“That is what she would like to see. We have often talked about community colleges as the unsung heroes,” Dr. Martha Kanter, who served as an under secretary of education in the Obama administration, told Yahoo News.
The soon-to-be first lady also plans to push for other key aspects of the education platform that her husband, President-elect Joe Biden, announced during his campaign.
Jill Biden has spent much of her career teaching at the community college level and intends to keep working as a college professor at Northern Virginia Community College. It would make her the only first lady to keep her day job outside the home.
"Teaching is my life’s work," Jill Biden said in a statement posted on Twitter by her spokesperson. "I teach because I love seeing the difference that I hope to make in my students’ lives. My goal is to always give them confidence in their own abilities because I know confidence will carry them well beyond my classroom in whatever they do."
At least 17 states have established programs that make community college tuition-free for qualifying students, according to Forbes.
Overall, president-elect Biden has said he wants to make public colleges and universities free for families that earn less than $125,000 a year.
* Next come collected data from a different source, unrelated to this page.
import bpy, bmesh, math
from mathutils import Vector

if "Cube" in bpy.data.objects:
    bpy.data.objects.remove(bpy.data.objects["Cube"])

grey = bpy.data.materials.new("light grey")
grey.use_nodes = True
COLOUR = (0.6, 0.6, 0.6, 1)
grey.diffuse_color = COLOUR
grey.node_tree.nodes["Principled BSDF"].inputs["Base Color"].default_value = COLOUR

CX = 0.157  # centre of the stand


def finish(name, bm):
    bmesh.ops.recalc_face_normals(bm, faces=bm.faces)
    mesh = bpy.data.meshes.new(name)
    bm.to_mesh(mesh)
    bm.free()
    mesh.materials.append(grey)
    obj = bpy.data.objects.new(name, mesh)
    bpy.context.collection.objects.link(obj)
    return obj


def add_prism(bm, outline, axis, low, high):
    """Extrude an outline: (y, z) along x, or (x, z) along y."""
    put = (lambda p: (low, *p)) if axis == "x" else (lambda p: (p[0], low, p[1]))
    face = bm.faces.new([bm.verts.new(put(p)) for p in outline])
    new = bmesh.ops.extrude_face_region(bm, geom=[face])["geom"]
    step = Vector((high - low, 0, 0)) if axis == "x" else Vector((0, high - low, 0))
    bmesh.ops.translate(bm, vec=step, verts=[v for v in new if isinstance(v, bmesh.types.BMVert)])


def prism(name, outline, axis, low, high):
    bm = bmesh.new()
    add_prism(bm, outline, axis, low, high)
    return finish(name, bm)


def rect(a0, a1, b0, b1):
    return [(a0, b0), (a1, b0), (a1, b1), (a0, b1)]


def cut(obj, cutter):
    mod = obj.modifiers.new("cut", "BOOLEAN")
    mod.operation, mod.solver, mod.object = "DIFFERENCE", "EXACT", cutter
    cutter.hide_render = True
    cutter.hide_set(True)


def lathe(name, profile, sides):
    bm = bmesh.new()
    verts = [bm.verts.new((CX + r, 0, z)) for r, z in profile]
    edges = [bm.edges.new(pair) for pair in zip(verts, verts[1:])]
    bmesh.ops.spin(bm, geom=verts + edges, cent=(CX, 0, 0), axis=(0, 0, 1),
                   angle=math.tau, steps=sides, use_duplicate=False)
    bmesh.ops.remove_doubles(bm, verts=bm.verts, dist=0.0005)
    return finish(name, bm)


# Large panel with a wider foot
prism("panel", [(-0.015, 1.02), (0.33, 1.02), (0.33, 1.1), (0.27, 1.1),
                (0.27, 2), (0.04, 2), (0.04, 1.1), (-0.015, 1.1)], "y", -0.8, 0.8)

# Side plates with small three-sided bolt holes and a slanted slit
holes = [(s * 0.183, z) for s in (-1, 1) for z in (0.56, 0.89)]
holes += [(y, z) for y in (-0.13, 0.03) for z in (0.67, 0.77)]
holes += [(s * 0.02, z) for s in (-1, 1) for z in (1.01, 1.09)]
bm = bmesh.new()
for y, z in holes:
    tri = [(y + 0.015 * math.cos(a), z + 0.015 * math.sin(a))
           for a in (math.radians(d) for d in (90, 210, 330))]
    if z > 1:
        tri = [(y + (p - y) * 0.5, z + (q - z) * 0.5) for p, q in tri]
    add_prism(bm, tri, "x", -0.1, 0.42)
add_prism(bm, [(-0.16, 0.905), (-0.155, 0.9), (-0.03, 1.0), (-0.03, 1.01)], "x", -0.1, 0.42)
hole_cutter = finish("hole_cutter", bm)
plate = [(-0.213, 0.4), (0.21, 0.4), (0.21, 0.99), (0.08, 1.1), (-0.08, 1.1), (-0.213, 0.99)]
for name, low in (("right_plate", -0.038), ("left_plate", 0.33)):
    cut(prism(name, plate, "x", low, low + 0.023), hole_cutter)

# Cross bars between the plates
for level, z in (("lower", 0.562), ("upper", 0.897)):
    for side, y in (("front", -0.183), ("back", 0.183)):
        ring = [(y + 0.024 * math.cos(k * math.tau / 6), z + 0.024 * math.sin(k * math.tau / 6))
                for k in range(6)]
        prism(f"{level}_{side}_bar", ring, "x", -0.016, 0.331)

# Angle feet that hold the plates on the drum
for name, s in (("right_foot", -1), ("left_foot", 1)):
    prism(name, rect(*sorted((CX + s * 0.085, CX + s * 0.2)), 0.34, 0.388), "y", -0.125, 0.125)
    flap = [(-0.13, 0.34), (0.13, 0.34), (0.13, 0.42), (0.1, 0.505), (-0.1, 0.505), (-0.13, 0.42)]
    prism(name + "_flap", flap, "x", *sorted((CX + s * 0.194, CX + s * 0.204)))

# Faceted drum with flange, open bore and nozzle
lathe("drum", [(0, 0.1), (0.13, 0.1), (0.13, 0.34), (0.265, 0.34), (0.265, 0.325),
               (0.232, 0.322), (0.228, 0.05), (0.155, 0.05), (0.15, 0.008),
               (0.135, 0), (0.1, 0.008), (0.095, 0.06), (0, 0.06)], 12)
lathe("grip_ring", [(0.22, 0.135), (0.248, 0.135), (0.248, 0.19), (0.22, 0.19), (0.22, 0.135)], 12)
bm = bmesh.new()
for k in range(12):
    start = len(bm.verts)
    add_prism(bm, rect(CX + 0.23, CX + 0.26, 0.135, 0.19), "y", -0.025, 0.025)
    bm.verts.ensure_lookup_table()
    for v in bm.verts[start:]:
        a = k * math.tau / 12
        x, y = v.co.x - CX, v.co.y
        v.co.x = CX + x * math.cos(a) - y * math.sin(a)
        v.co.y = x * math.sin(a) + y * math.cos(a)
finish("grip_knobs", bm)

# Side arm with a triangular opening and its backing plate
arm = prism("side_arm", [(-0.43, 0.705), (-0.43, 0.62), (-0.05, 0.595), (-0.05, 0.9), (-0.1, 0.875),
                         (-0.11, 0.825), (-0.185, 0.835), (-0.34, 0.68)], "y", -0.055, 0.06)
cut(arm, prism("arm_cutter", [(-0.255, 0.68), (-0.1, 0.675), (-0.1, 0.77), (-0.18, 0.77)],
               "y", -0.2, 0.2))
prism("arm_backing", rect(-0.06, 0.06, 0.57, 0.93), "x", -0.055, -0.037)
His education plan would expand existing loan forgiveness programs, and he has backed proposals to cancel $10,000 in federal student debt for all borrowers as part of a coronavirus relief effort.
Free college has been proposed in a variety of forms as a way to make higher education affordable for all Americans. Dozens of versions have been implemented in cities and states across the U.S., and calls for a federal program gained momentum during the 2020 Democratic presidential primary.
Biden's plan was adopted from Vermont Sen. Bernie Sanders, a prominent advocate for free college. The proposal, which would require action by Congress, calls on the federal government to partner with states to split the cost.
The Associated Press contributed to this report.